◆ **Activity**: Return the following from the records below: each line, word for word, starting with the line that contains "rings.append([p + radius" and going on through the line that contains "# Pedestal bowl: rounded", with nothing outside that range.
Start of Record excerpts
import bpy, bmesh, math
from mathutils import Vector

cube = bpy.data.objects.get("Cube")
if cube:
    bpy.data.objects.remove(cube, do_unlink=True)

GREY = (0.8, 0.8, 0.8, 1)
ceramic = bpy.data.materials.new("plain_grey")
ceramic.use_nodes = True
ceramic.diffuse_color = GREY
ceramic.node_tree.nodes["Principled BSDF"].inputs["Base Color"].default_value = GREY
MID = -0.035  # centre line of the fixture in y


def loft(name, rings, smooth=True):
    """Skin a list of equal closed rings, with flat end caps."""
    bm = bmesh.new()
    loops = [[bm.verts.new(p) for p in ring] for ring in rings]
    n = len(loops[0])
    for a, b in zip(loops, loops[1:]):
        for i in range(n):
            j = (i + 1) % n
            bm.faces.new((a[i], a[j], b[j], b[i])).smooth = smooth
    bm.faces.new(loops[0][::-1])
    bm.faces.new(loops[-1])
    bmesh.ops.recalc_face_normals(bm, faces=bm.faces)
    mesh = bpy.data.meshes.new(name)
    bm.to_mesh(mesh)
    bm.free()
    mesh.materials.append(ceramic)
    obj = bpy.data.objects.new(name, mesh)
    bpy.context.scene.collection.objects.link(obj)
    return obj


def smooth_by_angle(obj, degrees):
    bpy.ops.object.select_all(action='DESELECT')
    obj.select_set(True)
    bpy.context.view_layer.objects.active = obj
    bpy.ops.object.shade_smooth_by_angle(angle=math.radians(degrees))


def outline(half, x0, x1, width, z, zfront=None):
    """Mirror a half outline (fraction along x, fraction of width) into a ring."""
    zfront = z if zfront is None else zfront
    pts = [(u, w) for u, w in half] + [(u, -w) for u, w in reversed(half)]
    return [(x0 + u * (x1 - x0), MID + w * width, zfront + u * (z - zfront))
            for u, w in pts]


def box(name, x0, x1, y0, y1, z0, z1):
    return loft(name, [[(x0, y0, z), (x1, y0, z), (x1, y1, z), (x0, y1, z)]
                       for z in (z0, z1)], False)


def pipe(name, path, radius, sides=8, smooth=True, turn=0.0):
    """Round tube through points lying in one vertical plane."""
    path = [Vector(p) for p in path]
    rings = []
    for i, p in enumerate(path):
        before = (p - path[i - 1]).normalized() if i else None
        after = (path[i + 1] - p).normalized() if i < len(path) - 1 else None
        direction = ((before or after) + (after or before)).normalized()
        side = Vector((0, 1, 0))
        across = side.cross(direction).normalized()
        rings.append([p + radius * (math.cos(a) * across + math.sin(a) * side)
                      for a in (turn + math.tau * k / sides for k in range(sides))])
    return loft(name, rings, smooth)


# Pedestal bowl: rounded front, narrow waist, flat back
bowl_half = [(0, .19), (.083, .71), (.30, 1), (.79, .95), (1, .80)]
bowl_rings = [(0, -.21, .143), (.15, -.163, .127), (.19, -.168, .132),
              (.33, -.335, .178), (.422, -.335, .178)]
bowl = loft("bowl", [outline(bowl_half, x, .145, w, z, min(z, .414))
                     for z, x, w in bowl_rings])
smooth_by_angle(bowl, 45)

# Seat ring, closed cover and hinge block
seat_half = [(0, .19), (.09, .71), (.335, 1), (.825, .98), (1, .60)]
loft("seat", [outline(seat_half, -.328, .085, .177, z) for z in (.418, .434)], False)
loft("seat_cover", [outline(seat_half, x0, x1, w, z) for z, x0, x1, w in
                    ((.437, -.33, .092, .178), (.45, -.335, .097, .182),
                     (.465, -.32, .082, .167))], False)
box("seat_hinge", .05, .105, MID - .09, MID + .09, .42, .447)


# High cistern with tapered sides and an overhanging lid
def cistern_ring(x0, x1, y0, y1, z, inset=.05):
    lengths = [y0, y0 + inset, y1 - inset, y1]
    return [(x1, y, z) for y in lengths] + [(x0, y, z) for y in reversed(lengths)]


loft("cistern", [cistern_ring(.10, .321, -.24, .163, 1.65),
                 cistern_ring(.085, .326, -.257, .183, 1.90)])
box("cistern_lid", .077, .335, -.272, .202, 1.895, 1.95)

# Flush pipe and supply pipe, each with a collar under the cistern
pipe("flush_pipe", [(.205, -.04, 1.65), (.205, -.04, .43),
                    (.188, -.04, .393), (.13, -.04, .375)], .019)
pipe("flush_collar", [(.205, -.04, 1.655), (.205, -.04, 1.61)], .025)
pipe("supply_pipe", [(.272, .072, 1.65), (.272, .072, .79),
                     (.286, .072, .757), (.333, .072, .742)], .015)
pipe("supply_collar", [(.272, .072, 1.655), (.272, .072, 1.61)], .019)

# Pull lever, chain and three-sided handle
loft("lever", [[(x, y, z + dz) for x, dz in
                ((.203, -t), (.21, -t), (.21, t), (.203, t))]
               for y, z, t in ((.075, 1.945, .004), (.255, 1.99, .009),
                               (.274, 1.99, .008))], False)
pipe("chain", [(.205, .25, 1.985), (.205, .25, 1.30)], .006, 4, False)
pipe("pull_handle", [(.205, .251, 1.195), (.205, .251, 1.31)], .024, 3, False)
End of Record excerpts
Start of Record excerpts
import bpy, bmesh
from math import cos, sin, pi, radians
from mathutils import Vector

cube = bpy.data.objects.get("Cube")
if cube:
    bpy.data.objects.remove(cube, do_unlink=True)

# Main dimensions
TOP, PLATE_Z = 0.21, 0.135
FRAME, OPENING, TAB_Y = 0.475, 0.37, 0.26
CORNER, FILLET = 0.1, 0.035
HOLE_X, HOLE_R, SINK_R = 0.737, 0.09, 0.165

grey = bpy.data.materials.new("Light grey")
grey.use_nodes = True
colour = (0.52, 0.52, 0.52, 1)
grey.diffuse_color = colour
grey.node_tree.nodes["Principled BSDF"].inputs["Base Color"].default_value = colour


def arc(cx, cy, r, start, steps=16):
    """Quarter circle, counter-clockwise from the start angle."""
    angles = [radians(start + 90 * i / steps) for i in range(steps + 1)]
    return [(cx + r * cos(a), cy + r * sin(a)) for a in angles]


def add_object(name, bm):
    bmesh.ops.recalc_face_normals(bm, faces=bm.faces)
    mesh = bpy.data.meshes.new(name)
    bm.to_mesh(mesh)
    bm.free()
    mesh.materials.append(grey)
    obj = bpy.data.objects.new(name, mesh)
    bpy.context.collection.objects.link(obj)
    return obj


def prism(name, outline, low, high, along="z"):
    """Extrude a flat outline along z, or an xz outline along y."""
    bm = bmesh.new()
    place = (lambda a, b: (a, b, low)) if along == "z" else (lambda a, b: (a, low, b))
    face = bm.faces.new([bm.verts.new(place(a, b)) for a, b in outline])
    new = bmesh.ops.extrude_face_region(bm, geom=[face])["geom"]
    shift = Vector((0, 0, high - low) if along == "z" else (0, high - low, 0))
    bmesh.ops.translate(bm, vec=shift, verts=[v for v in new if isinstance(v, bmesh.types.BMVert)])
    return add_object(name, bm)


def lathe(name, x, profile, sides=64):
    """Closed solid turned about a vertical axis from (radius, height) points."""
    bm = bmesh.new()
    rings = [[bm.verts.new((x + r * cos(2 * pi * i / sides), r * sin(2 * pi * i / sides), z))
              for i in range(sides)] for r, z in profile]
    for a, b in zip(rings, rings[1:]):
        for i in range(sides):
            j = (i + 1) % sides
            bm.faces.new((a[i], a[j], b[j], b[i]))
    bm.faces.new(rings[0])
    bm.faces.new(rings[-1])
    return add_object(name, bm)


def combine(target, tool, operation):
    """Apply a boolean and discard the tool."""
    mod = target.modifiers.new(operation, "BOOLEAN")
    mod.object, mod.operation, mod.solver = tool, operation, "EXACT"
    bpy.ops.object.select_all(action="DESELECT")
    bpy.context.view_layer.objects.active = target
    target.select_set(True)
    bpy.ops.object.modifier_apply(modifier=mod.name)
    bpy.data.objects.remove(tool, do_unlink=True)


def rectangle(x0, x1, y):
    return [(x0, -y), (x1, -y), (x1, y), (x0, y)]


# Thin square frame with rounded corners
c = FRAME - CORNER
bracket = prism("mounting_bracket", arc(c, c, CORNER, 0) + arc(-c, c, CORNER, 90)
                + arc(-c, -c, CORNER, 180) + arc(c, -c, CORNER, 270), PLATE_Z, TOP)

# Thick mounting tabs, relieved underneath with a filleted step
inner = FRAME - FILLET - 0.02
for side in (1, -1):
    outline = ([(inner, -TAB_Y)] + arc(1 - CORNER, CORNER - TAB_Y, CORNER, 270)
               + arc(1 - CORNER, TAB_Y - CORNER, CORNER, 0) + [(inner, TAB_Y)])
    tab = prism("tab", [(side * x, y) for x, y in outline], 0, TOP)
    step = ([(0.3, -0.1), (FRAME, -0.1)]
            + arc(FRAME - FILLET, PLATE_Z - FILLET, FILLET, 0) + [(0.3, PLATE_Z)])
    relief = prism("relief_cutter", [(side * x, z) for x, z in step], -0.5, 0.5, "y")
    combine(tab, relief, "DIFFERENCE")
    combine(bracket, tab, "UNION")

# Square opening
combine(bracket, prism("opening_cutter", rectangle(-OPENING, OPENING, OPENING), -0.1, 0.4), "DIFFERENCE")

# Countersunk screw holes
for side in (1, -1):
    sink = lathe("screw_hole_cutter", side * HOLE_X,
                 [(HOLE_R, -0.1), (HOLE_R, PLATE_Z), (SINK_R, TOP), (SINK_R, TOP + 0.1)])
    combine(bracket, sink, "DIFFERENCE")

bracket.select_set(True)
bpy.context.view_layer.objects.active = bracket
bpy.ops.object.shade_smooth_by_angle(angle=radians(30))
End of Record excerpts
◆ **Worked solution**:
        rings.append([p + radius * (math.cos(a) * across + math.sin(a) * side)
                      for a in (turn + math.tau * k / sides for k in range(sides))])
    return loft(name, rings, smooth)


# Pedestal bowl: rounded front, narrow waist, flat back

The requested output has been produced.